Citation: Parker M, Zobrist S, Donahue C, Edick C, Mansen K, Hassan Zade Nadjari M, Heerikhuisen M, Sybesma W, Molenaar D, Diallo AM, Milani P and Kort R (2018) Naturally Fermented Milk From Northern Senegal: Bacterial Community Composition and Probiotic Enrichment With Lactobacillus rhamnosus. Front. Microbiol. 9:2218. doi: 10.3389/fmicb.2018.02218

Received: 29 May 2018; Accepted: 30 August 2018;
Published: 21 September 2018.

Edited by:

Teresa Zotta, Consiglio Nazionale delle Ricerche (CNR), Italy

Reviewed by:

Patrizio Tremonte, University of Molise, Italy
Lorena Ruiz, Instituto de Productos Lácteos de Asturias (IPLA), Spain

Copyright © 2018 Parker, Zobrist, Donahue, Edick, Mansen, Hassan Zade Nadjari, Heerikhuisen, Sybesma, Molenaar, Diallo, Milani and Kort. This is an open-access article distributed under the terms of the Creative Commons Attribution License (CC BY). The use, distribution or reproduction in other forums is permitted, provided the original author(s) and the copyright owner(s) are credited and that the original publication in this journal is cited, in accordance with accepted academic practice.
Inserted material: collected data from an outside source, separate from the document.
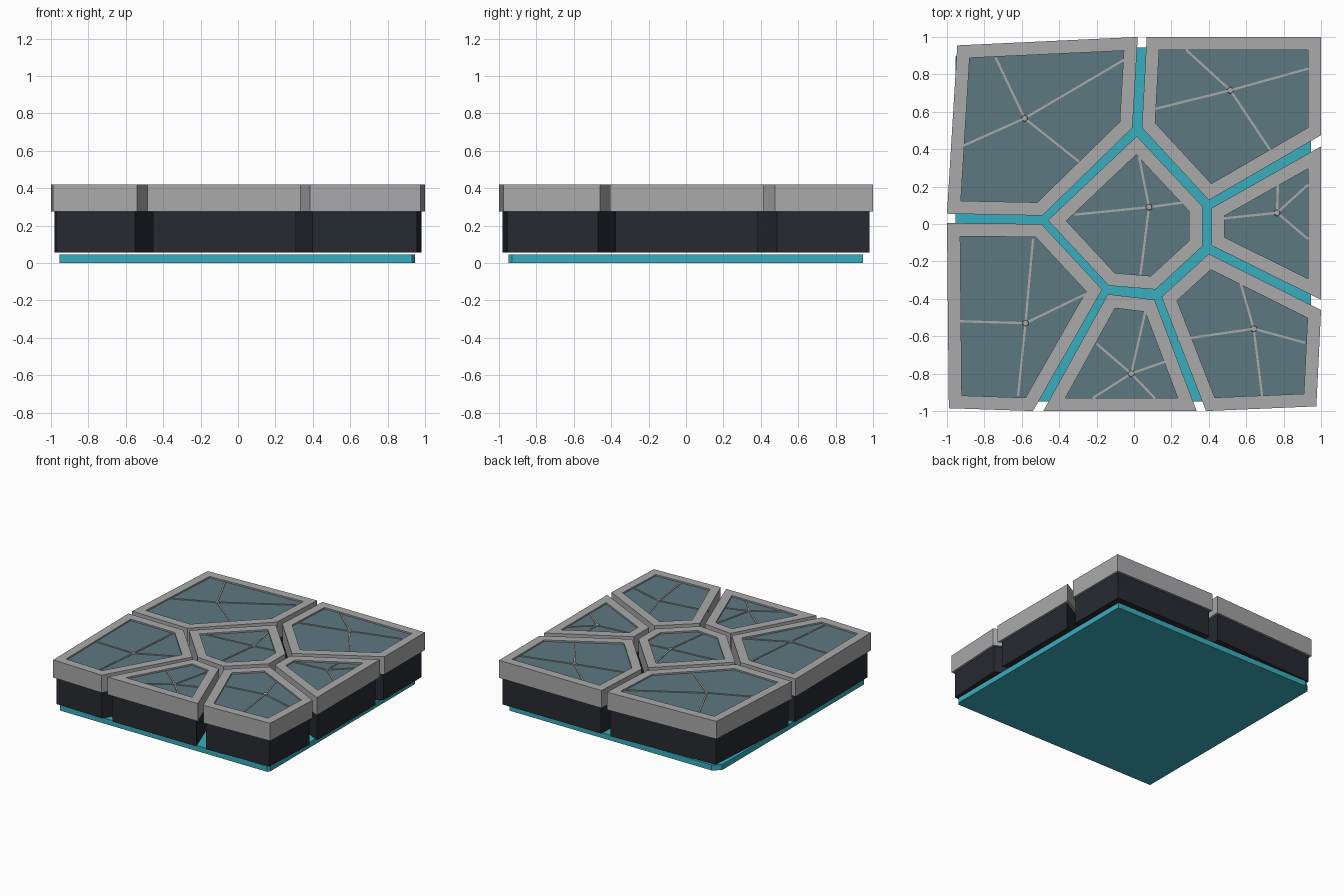
import bpy, bmesh
from mathutils import Vector

if "Cube" in bpy.data.objects:
    bpy.data.objects.remove(bpy.data.objects["Cube"])


def material(name, rgb):
    m = bpy.data.materials.new(name)
    m.diffuse_color = (*rgb, 1)
    m.use_nodes = True
    m.node_tree.nodes["Principled BSDF"].inputs["Base Color"].default_value = m.diffuse_color
    return m


DARK = material("dark_body", (0.02, 0.023, 0.03))
TEAL = material("teal_base", (0.04, 0.42, 0.52))
SLATE = material("slate_panel", (0.11, 0.19, 0.22))
STONE = material("grey_rim", (0.40, 0.40, 0.41))


def finish(bm, name, mat):
    bmesh.ops.recalc_face_normals(bm, faces=bm.faces)
    me = bpy.data.meshes.new(name)
    bm.to_mesh(me)
    bm.free()
    ob = bpy.data.objects.new(name, me)
    bpy.context.collection.objects.link(ob)
    me.materials.append(mat)
    return ob


def inset(pts, d):
    """Move every edge of a convex polygon inward by d."""
    p = [Vector(q) for q in pts]
    n = len(p)
    area = sum(p[i].x * p[(i + 1) % n].y - p[(i + 1) % n].x * p[i].y for i in range(n))
    s = 1 if area > 0 else -1
    out = []
    for i in range(n):
        a = (p[i] - p[i - 1]).normalized()
        b = (p[(i + 1) % n] - p[i]).normalized()
        na, nb = s * Vector((-a.y, a.x)), s * Vector((-b.y, b.x))
        out.append(tuple(p[i] + (na + nb) * d / (1 + na.dot(nb))))
    return out


def prism(name, pts, z0, z1, mat):
    bm = bmesh.new()
    lo = [bm.verts.new((x, y, z0)) for x, y in pts]
    hi = [bm.verts.new((x, y, z1)) for x, y in pts]
    bm.faces.new(lo)
    bm.faces.new(hi)
    for i in range(len(pts)):
        bm.faces.new((lo[i - 1], lo[i], hi[i], hi[i - 1]))
    return finish(bm, name, mat)


def frame(name, outer, inner, z0, z1, mat):
    bm = bmesh.new()
    loops = [[bm.verts.new((x, y, z)) for x, y in pts]
             for pts, z in ((outer, z0), (outer, z1), (inner, z1), (inner, z0))]
    for k in range(4):
        a, b = loops[k - 1], loops[k]
        for i in range(len(outer)):
            bm.faces.new((a[i - 1], a[i], b[i], b[i - 1]))
    return finish(bm, name, mat)


def cracks(name, node, ends, z):
    """Thin raised ridges radiating from a small hexagonal node."""
    bm = bmesh.new()
    c = Vector(node)
    for e in ends:
        e = Vector(e)
        d = (e - c).normalized()
        w = Vector((-d.y, d.x)) * 0.006
        ring = [[bm.verts.new((*(q + k * w), z + h)) for k, h in
                 ((-1, -0.006), (-1, 0.005), (1, 0.005), (1, -0.006))] for q in (c, e)]
        for i in range(4):
            bm.faces.new((ring[0][i - 1], ring[0][i], ring[1][i], ring[1][i - 1]))
        bm.faces.new(ring[0])
        bm.faces.new(ring[1])
    r = bmesh.ops.create_cone(bm, cap_ends=True, segments=6, radius1=0.021,
                              radius2=0.016, depth=0.014)
    bmesh.ops.translate(bm, verts=r["verts"], vec=(*c, z + 0.002))
    return finish(bm, name, STONE)


# Tile name: outline, crack node, crack ends
TILES = {
    "back_left": ([(-.945, .955), (.02, 1), (-.008, .515), (-.49, .045), (-1, .055)],
                  (-.585, .565), [(-.74, .89), (-.05, .88), (-.92, .415), (-.29, .33)]),
    "back_right": ([(.068, 1), (1, 1), (1, .475), (.40, .127), (.042, .515)],
                   (.515, .715), [(.28, .93), (.93, .83), (.11, .615), (.735, .385)]),
    "right": ([(1, .415), (1, -.405), (.415, -.115), (.415, .085)],
              (.765, .06), [(.77, .24), (.93, .21), (.48, .03), (.93, -.08)]),
    "front_right": ([(1, -.46), (.975, -.975), (.385, -1), (.147, -.39), (.40, -.16)],
                    (.64, -.56), [(.565, -.30), (.915, -.635), (.685, -.92), (.23, -.62)]),
    "front": ([(.335, -1), (-.485, -1), (-.14, -.375), (.11, -.405)],
              (-.015, -.80), [(-.2, -.64), (.06, -.47), (.21, -.72), (.11, -.93), (-.22, -.93)]),
    "front_left": ([(-1, .005), (-.99, -.985), (-.54, -1), (-.17, -.35), (-.495, 0)],
                   (-.58, -.53), [(-.93, -.52), (-.54, -.08), (-.25, -.37), (-.62, -.92)]),
    "centre": ([(.015, .47), (.365, .095), (.365, -.12), (.115, -.35), (-.135, -.33), (-.46, .02)],
               (.08, .09), [(.025, .37), (.3, .12), (-.32, .05), (.035, -.27)]),
}

# Base plate with a clipped back left corner
prism("base_plate", [(-.955, -.95), (.93, -.95), (.945, -.93), (.945, .945),
                     (-.895, .945), (-.955, .895)], 0, .045, TEAL)

# Each tile: dark body, stone rim, recessed panel and cracks
for name, (outline, node, ends) in TILES.items():
    prism(name + "_body", inset(outline, .018), .055, .275, DARK)
    inner = inset(outline, .07)
    frame(name + "_rim", outline, inner, .275, .42, STONE)
    prism(name + "_panel", inner, .275, .408, SLATE)
    cracks(name + "_cracks", node, ends, .408)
No use, distribution or reproduction is permitted which does not comply with these terms.

*Correspondence: Remco Kort, r.kort@vu.nl

Present address: Peiman Milani, Sight and Life Foundation, Kaiseraugst, Switzerland